The United States will move its embassy from Tel Aviv to Jerusalem on May 14, in time for Israel’s 70th anniversary, according to a State Department official.

Steven Goldstein, undersecretary of State for public diplomacy, said on Friday that U.S. Secretary of State Rex Tillerson had approved a security plan for a “facility” in Jerusalem, the Associated Press reported.

“We’re looking at that as a possible date, but safety of the Marines and other people who visit and work there is primary,” said Goldstein.

According to the preliminary plans, U.S. ambassador to Israel David Friedman will move his office, along with a small staff of around four to five people, to a building in Jerusalem known as the Diplomat Hotel, which the State Department acquired in 2014.

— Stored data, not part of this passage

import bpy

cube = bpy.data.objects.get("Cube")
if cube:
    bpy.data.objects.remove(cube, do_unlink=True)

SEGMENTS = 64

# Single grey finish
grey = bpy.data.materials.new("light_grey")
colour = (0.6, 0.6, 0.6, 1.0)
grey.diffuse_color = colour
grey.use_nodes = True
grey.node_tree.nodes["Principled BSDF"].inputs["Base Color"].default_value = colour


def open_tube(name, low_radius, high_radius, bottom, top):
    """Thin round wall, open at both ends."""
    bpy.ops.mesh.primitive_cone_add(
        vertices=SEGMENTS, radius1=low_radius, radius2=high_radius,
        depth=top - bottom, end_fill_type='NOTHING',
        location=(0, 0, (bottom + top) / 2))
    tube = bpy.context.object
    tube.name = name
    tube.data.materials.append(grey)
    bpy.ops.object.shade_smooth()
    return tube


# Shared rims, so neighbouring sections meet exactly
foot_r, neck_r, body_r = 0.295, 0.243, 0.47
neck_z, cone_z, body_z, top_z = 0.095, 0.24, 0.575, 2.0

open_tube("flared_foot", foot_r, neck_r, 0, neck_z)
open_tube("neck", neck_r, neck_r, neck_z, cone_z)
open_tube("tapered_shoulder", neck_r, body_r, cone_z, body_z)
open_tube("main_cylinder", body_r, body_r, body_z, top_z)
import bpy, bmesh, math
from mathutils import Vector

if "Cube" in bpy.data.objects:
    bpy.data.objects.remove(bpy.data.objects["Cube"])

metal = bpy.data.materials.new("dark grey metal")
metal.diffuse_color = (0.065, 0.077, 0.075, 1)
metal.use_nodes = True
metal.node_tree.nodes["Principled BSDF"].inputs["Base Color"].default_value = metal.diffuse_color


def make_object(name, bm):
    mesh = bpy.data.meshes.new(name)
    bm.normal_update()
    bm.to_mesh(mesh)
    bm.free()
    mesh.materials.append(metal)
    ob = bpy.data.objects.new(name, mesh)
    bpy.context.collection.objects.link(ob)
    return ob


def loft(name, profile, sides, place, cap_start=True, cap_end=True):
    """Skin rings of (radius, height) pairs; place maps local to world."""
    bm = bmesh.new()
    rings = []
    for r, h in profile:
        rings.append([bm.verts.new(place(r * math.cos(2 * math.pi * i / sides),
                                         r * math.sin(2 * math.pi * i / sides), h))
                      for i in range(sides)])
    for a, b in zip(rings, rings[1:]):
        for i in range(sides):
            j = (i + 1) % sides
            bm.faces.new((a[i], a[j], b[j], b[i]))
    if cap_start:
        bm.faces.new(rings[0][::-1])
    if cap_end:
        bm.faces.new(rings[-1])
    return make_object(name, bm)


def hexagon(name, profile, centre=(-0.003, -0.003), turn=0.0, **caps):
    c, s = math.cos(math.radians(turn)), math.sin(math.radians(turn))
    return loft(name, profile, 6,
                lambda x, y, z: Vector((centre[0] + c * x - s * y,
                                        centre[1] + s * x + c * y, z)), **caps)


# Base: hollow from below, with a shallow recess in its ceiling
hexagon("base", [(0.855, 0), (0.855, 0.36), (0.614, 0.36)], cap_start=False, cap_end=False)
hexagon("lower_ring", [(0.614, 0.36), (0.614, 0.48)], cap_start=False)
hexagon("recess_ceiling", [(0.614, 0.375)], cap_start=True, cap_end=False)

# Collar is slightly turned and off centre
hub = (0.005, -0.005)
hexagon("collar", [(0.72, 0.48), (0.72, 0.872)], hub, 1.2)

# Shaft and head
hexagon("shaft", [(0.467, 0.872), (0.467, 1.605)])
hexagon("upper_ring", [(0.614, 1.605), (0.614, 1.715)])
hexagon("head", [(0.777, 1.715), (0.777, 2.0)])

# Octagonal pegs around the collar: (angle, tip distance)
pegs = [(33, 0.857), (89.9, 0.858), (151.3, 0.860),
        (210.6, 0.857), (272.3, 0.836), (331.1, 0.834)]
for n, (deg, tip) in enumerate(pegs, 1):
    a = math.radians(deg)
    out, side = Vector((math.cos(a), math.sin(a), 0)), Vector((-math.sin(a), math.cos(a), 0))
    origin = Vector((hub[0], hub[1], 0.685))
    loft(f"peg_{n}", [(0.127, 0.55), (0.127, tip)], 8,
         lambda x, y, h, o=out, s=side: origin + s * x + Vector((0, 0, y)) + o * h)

However, the move will likely be largely ceremonial for now as the current U.S. embassy in Tel Aviv will be renamed a consulate, but will still continue to house the bulk of the United State’s diplomatic staff in Israel.

Additionally, separate reports also indicate that pro-Israel Republican billionaire donor Sheldon Adelson has offered to pay for at least part of the new U.S. embassy in Jerusalem, four U.S. officials told the Associated Press. State Department lawyers are currently looking into the legality of the offer.

Early last December, President Donald Trump recognized Jerusalem as the capital of Israel and set forth plans to relocate the embassy from Tel Aviv to Jerusalem. At the time, however, officials noted that the embassy move would likely take years as the United States must construct a large and secure enough building to house the embassy.